Adelson, the company’s CEO, stopped construction on the two-thirds-built structures last year as credit markets froze, revenue growth slowed and the risk of loan defaults swelled. The hotels, located across the street from Sands’ Venetian Macao casino resort and next door to Melco Crown Entertainment Ltd.’s City of Dreams, will be branded St. Regis, Shangri-La, Traders and Sheraton.
“We expect Macau gaming revenues will increase by 20 % in 2010,” Deutsche Bank AG analyst Karen Tang, who covers Hong Kong-listed Macau casino operators, said in a note to clients today. “The dominating growth driver is the ability by junket operators to lend. Junket operators told us that higher real estate prices are speeding up the velocity of money, and will likely strengthen their ability to lend.”
Junket operators bring high rollers to casinos, enticing them with perks and providing credit. Las Vegas Sands climbed 47 cents, or 2.9 %, to us$ 16.82 at the close of New York Stock Exchange composite trading yesterday. The shares have almost tripled this year.
The Las Vegas-based company aims to get commitments for project financing from lenders by the end of the month to resume work on lots 5 and 6 of its 21,000-room hotel and casino complex on Macau’s Cotai Strip, Leven said in an interview in New York yesterday.
“We believe it’s the game changer and that’s why we want to finish it,” Leven said. “It’s key to our growth in Macau, and it’s key for Macau’s differentiation, to make Cotai a destination” for meetings and conventions. Goldman Sachs Group Inc. is coordinating the financing, Leven said.
Macau’s casino revenue rose 22 % to us$ 4 billion in the third quarter, the first gain in a year. Earnings had dropped on annual basis from the fourth quarter of 2008 after China tightened travel for its citizens to Macau, the only place in the country where casinos are legal.
Separate from the construction financing, Las Vegas Sands plans to sell a stake in its Macau business in an initial public offering on the Hong Kong Stock Exchange. Wynn Macau Ltd., controlled by billionaire Steve Wynn, raised about $1.87 billion selling a stake in its Macau unit this month in Hong Kong.
“They have invested billions of dollars in hotels which have yet to open,” said Sean Monaghan, a Singapore-based investment consultant who worked for Merrill Lynch & Co. as a gaming analyst. “So spending more money opening them will help drive profits.”
Sands may have a “tougher time” getting a high valuation than Wynn Macau did because Adelson’s company “has more than one casino in Macau and a whole lot of semi-completed projects and their issues will be far more difficult and complex,” Monaghan said. Leven reiterated Sands intends to open the first stage of its Singapore casino resort in the first quarter of next year. The company said in July it wanted to open the casino by February 15.

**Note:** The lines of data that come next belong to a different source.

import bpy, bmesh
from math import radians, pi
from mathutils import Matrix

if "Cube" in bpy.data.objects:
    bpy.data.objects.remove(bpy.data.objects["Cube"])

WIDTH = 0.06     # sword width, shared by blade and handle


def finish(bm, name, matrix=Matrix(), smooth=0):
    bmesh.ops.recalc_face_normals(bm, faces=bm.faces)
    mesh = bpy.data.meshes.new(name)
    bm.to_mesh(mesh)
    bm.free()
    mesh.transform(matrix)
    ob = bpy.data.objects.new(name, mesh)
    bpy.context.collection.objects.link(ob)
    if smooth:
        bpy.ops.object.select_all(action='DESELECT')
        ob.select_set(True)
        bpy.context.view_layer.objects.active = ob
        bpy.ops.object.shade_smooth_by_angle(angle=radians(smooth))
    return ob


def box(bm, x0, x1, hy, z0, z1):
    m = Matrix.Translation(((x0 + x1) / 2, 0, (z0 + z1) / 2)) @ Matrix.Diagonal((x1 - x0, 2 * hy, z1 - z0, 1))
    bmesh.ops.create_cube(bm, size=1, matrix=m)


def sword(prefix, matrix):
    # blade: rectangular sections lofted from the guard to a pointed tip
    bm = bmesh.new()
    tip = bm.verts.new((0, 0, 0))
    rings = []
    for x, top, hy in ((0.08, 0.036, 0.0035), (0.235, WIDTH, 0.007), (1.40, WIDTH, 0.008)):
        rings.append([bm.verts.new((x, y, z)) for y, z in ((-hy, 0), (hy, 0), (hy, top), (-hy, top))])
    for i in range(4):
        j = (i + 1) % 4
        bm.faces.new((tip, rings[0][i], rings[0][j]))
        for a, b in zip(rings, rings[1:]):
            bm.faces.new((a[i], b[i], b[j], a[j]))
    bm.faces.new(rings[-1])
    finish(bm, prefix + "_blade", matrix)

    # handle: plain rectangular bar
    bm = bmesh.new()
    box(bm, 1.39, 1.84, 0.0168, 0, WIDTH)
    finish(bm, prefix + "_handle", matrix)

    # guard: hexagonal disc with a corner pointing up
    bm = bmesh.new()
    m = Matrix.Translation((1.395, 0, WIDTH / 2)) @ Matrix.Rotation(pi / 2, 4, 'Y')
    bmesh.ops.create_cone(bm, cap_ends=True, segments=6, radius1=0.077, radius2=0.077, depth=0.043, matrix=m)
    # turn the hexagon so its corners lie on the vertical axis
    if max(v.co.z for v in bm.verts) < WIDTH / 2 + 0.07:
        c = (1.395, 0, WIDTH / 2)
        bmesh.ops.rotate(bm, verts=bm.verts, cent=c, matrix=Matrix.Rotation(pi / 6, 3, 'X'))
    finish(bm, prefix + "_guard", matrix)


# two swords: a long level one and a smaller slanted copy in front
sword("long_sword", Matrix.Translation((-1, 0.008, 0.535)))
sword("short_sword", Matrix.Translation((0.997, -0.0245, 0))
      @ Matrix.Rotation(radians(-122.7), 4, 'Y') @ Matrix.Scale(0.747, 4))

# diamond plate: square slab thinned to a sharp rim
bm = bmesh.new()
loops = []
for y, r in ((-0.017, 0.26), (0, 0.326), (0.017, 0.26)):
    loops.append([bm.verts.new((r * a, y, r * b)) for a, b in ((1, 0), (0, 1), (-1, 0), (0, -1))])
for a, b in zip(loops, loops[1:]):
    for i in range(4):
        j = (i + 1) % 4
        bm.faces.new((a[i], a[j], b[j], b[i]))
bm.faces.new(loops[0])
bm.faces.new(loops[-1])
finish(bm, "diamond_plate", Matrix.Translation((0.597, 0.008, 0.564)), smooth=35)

Marina Bay Sands’ Singapore opening date will be decided at the end of November, Leven said, after builders lift the last piece of the foundation of a “Sky Park” that will top the three 55-story hotel towers of the complex. Sands has begun hiring 9,000 employees on its Singapore payroll and expects to have nearly “everyone on board by the end of January,” Leven said.
Singapore is counting on the Sands resort and a second casino project on Sentosa island to help the city state achieve its goal of luring 17 million visitors and tripling annual tourism revenue to us$ 21.6 billion by 2015.
Genting Bhd.’s Genting Singapore Plc, which is developing the Sentosa resort, plans to open its first phase early next year. The opening will include Southeast Asia’s “first and only Universal Studios theme park, four hotels, the casino and part of FestiveWalk,” Robin Goh, a spokesman at Resorts World, said via e-mail.
Each casino complex will create more than 10,000 jobs, Singapore Tourism Board CEO Aw Kah Peng said yesterday at an event in New York, where chef Daniel Boulud announced he will open one of Marina Bay Sands’ six celebrity chef restaurants.
Boulud said he was leaving Wynn Resorts Ltd.’s namesake casino in Las Vegas where he has a brasserie, and is looking for a new restaurant opportunity in the biggest U.S. casino city.